Pipe Trouble, a video game sponsored by Canada's TV Ontario about building an oil pipeline, is now available on iOS and Android devices after it was recently cleared of advocating eco-terrorism by an independent review panel.

The game, where players build pipelines while dealing with economics, regulations, efficiency, the environment and sabotage, was initially released on TVO's website but was later pulled after reports claimed that the game advocated eco-terrorism. It was believed that the root of the problem was that players were able to blow up pipelines in the game. The game drew nation-wide attention and TVO was ultimately pressured to remove the game from its site.

Today, developer Pop Sandbox Production and Publishing released a statement confirming that, following an independent review of the game, it is now available to play online as well as on iOS and Android devices.

The findings of the review state that: "Pipe Trouble does not support, glamorize or advocate violence in any way ... Pipe Trouble is not a game about blowing up pipelines. It is a game about building pipelines. To succeed, players must pit their spatial ability and speed against economics, regulations, efficiency, the environment and yes, sabotage. The game is designed to make you think and it does."

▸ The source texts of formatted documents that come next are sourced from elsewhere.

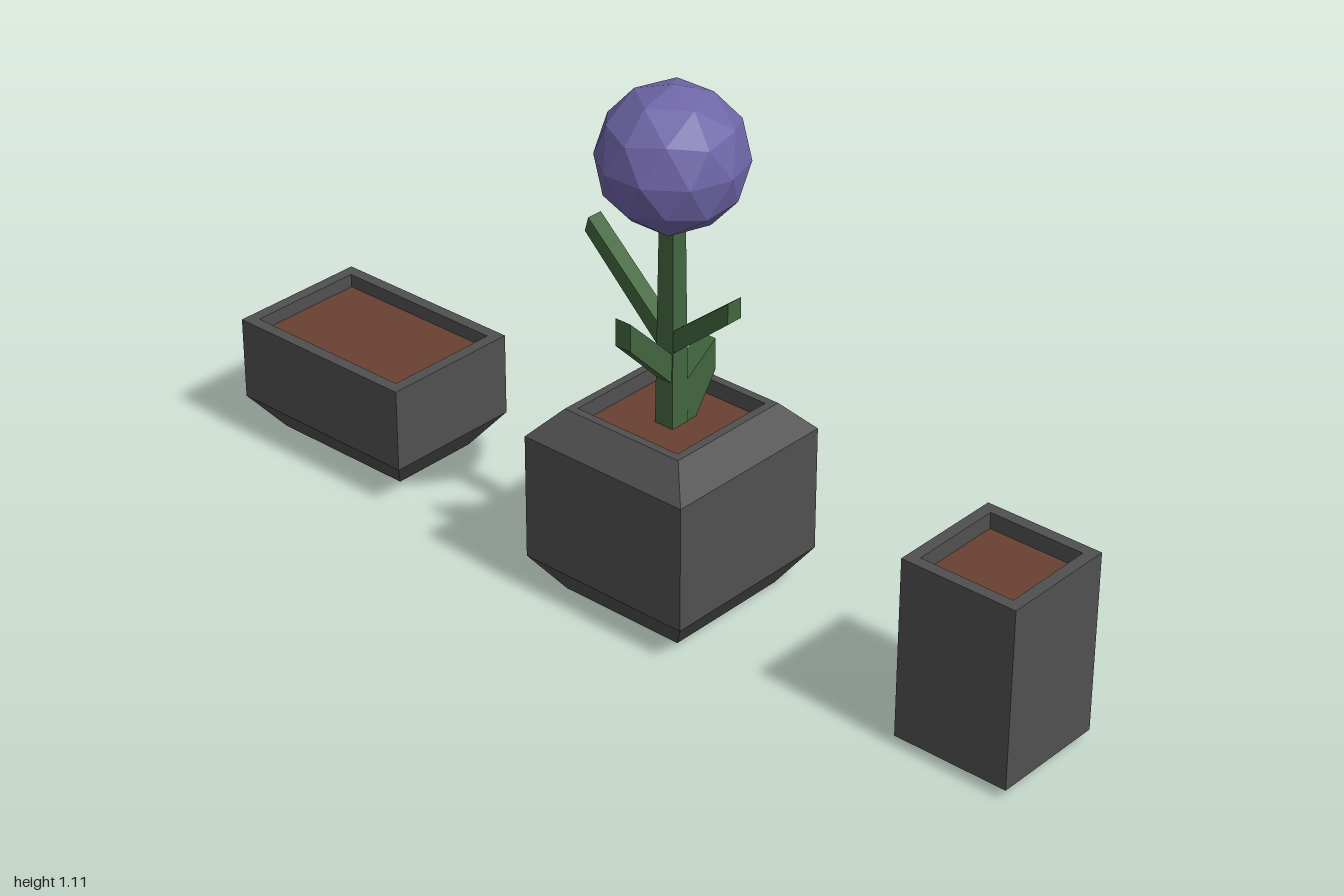
import * as THREE from 'three';

const paint = (color) => new THREE.MeshStandardMaterial({ color, flatShading: true, side: THREE.DoubleSide });
const potPaint = paint(0x505050);
const soilPaint = paint(0x6a4032);
const leafPaint = paint(0x42663f);
const bloomPaint = paint(0x6f66a8);

function addMesh(parent, name, geometry, material) {
  const mesh = new THREE.Mesh(geometry, material);
  mesh.name = name;
  parent.add(mesh);
  return mesh;
}

// Skin a stack of rectangular rings, each [half width, half depth, height]
function loftRings(rings) {
  const corners = [[1, 1], [1, -1], [-1, -1], [-1, 1]];
  const at = ([w, d, y], i) => [corners[i % 4][0] * w, y, corners[i % 4][1] * d];
  const positions = [];
  for (let r = 0; r < rings.length - 1; r++) {
    for (let i = 0; i < 4; i++) {
      const a = at(rings[r], i), b = at(rings[r], i + 1);
      const c = at(rings[r + 1], i + 1), d = at(rings[r + 1], i);
      if (rings[r][0] > 0) positions.push(...a, ...b, ...c);
      positions.push(...a, ...c, ...d);
    }
  }
  const geometry = new THREE.BufferGeometry();
  geometry.setAttribute('position', new THREE.Float32BufferAttribute(positions, 3));
  geometry.computeVertexNormals();
  return geometry;
}

// Planter: closed bottom, outer walls, flat rim, inner walls down to the soil
function createPlanter(name, z, outer, rim, recess) {
  const planter = new THREE.Group();
  planter.name = name;
  planter.position.z = z;
  const [w, d, top] = outer[outer.length - 1];
  const iw = w - rim, id = d - rim, soilY = top - recess;
  const rings = [[0, 0, outer[0][2]], ...outer, [iw, id, top], [iw, id, soilY]];
  addMesh(planter, 'pot', loftRings(rings), potPaint);
  const soil = new THREE.PlaneGeometry(iw * 2, id * 2).rotateX(-Math.PI / 2);
  addMesh(planter, 'soil', soil, soilPaint).position.y = soilY;
  return planter;
}

// Leaf outline in (distance from stem, height), thickened and turned about the stem
function addLeaf(parent, name, outline, angle, thickness = 0.038) {
  const shape = new THREE.Shape(outline.map(([x, y]) => new THREE.Vector2(x, y)));
  const geometry = new THREE.ExtrudeGeometry(shape, { depth: thickness, bevelEnabled: false });
  geometry.translate(0, 0, -thickness / 2).rotateY(angle);
  addMesh(parent, name, geometry, leafPaint);
}

function createFlower() {
  const flower = new THREE.Group();
  flower.name = 'flower';
  // Square tapered stem
  const stem = [[0, 0, 0.375], [0.023, 0.023, 0.375], [0.018, 0.018, 0.84]];
  addMesh(flower, 'stem', loftRings(stem), leafPaint);
  // Four leaves, one to each side
  addLeaf(flower, 'leftLeaf', [[0, 0.375], [0.045, 0.375], [0.105, 0.46], [0.105, 0.53], [0, 0.458]], 0, 0.042);
  addLeaf(flower, 'rightLeaf', [[0, 0.46], [0.14, 0.60], [0.14, 0.66], [0, 0.525]], Math.PI);
  addLeaf(flower, 'frontLeaf', [[0, 0.53], [0.157, 0.66], [0.157, 0.705], [0, 0.58]], -Math.PI / 2);
  addLeaf(flower, 'backLeaf', [[0, 0.53], [0.21, 0.733], [0.201, 0.765], [0, 0.58]], Math.PI / 2, 0.036);
  // Faceted ball with a corner straight up
  const bloom = new THREE.IcosahedronGeometry(0.15, 1).rotateZ(Math.atan(2 / (1 + Math.sqrt(5))));
  addMesh(flower, 'bloom', bloom, bloomPaint).position.y = 0.955;
  return flower;
}

export function createModel() {
  const model = new THREE.Group();
  model.name = 'planters';

  // Middle pot, bevelled at top and bottom, holding the flower
  const middle = createPlanter('flowerPot', 0.067, [
    [0.147, 0.147, 0], [0.203, 0.203, 0.08], [0.203, 0.203, 0.355], [0.147, 0.147, 0.415],
  ], 0.018, 0.035);
  middle.add(createFlower());

  // Tall straight pot in front
  const tall = createPlanter('tallPot', 0.87, [[0.13, 0.13, 0.02], [0.13, 0.13, 0.412]], 0.025, 0.035);

  // Long low trough behind
  const trough = createPlanter('longPot', -0.77, [
    [0.102, 0.172, 0.018], [0.16, 0.23, 0.095], [0.16, 0.23, 0.28],
  ], 0.026, 0.03);

  model.add(middle, tall, trough);
  return model;
}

Pipe Trouble was showcased at this year's Cannes Film Festival and the 10th annual Games for Change conference in New York. It is currently available for iPhone, iPad and select Android tablets for 99 cents. A free trial is playable at www.pipetrouble.com.